- **EXERCISE PROMPT**
Images within the entries are to be omitted; the remainder must be reproduced exactly.
________
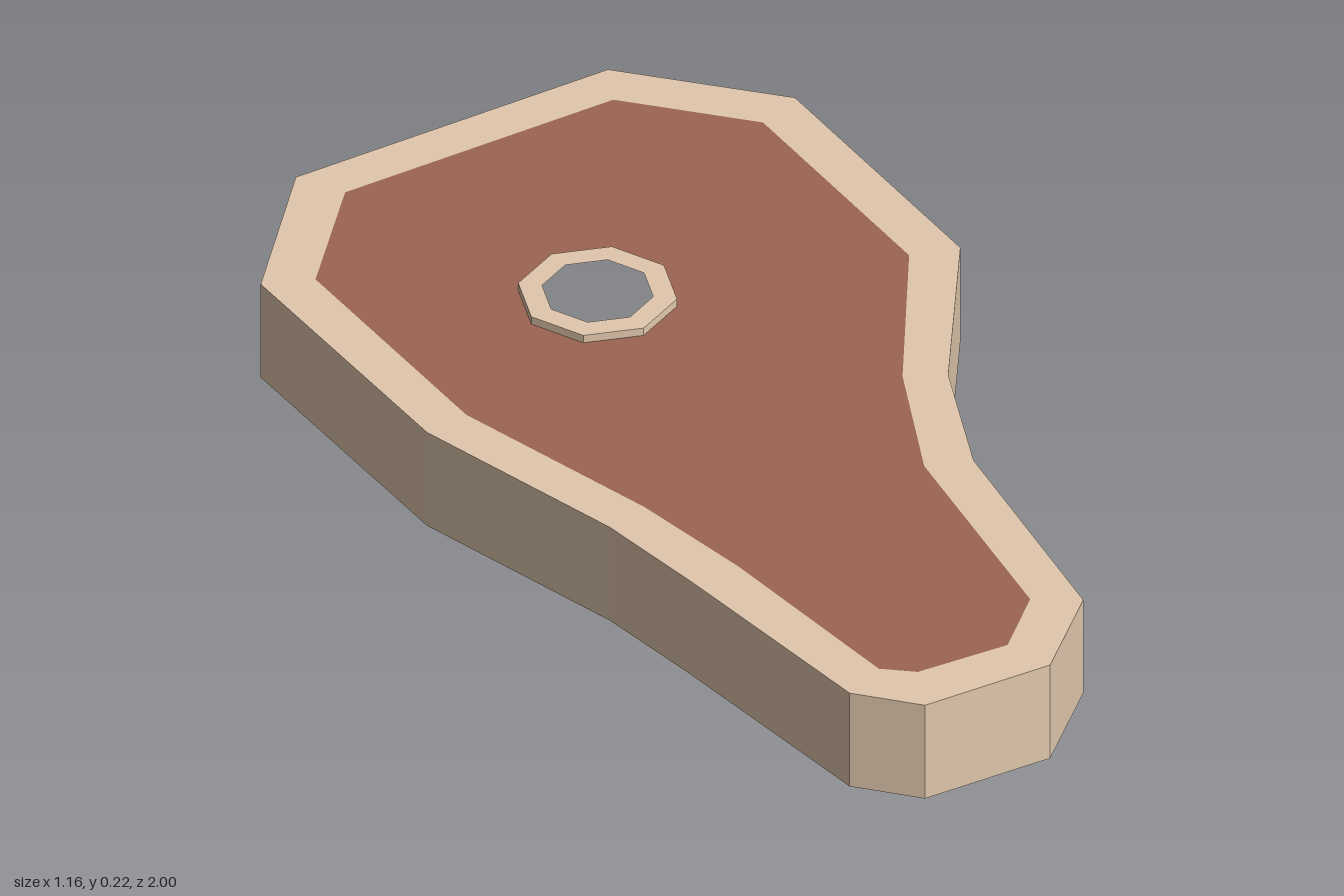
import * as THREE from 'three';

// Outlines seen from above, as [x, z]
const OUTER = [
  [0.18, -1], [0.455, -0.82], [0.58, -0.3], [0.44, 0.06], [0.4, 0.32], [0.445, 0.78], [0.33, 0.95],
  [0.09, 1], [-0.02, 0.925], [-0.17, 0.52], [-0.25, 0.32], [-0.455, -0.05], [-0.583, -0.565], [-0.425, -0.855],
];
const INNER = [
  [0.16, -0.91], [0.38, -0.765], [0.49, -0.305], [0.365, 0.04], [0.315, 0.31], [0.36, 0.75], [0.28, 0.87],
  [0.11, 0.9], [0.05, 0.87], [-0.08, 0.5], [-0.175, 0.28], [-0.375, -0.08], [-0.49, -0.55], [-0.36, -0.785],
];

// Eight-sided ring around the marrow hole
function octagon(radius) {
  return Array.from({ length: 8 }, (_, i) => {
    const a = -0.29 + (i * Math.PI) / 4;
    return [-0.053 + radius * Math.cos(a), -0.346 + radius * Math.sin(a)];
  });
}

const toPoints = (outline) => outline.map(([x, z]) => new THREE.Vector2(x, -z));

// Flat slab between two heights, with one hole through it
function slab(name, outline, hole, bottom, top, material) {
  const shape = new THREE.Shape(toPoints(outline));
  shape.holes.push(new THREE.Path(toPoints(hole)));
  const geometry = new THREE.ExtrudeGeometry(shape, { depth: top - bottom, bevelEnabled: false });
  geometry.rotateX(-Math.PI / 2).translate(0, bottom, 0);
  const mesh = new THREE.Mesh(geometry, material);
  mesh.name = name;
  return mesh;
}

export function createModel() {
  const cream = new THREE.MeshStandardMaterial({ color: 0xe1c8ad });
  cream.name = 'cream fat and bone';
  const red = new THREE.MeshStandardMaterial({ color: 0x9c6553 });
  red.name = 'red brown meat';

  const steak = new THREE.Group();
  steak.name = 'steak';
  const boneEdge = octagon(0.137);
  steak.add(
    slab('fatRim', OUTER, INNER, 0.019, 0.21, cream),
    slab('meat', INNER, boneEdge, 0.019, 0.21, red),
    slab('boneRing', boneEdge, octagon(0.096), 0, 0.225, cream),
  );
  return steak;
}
________
- **RESPONSE TO THIS TASK**
import * as THREE from 'three';

// Outlines seen from above, as [x, z]
const OUTER = [
  [0.18, -1], [0.455, -0.82], [0.58, -0.3], [0.44, 0.06], [0.4, 0.32], [0.445, 0.78], [0.33, 0.95],
  [0.09, 1], [-0.02, 0.925], [-0.17, 0.52], [-0.25, 0.32], [-0.455, -0.05], [-0.583, -0.565], [-0.425, -0.855],
];
const INNER = [
  [0.16, -0.91], [0.38, -0.765], [0.49, -0.305], [0.365, 0.04], [0.315, 0.31], [0.36, 0.75], [0.28, 0.87],
  [0.11, 0.9], [0.05, 0.87], [-0.08, 0.5], [-0.175, 0.28], [-0.375, -0.08], [-0.49, -0.55], [-0.36, -0.785],
];

// Eight-sided ring around the marrow hole
function octagon(radius) {
  return Array.from({ length: 8 }, (_, i) => {
    const a = -0.29 + (i * Math.PI) / 4;
    return [-0.053 + radius * Math.cos(a), -0.346 + radius * Math.sin(a)];
  });
}

const toPoints = (outline) => outline.map(([x, z]) => new THREE.Vector2(x, -z));

// Flat slab between two heights, with one hole through it
function slab(name, outline, hole, bottom, top, material) {
  const shape = new THREE.Shape(toPoints(outline));
  shape.holes.push(new THREE.Path(toPoints(hole)));
  const geometry = new THREE.ExtrudeGeometry(shape, { depth: top - bottom, bevelEnabled: false });
  geometry.rotateX(-Math.PI / 2).translate(0, bottom, 0);
  const mesh = new THREE.Mesh(geometry, material);
  mesh.name = name;
  return mesh;
}

export function createModel() {
  const cream = new THREE.MeshStandardMaterial({ color: 0xe1c8ad });
  cream.name = 'cream fat and bone';
  const red = new THREE.MeshStandardMaterial({ color: 0x9c6553 });
  red.name = 'red brown meat';

  const steak = new THREE.Group();
  steak.name = 'steak';
  const boneEdge = octagon(0.137);
  steak.add(
    slab('fatRim', OUTER, INNER, 0.019, 0.21, cream),
    slab('meat', INNER, boneEdge, 0.019, 0.21, red),
    slab('boneRing', boneEdge, octagon(0.096), 0, 0.225, cream),
  );
  return steak;
}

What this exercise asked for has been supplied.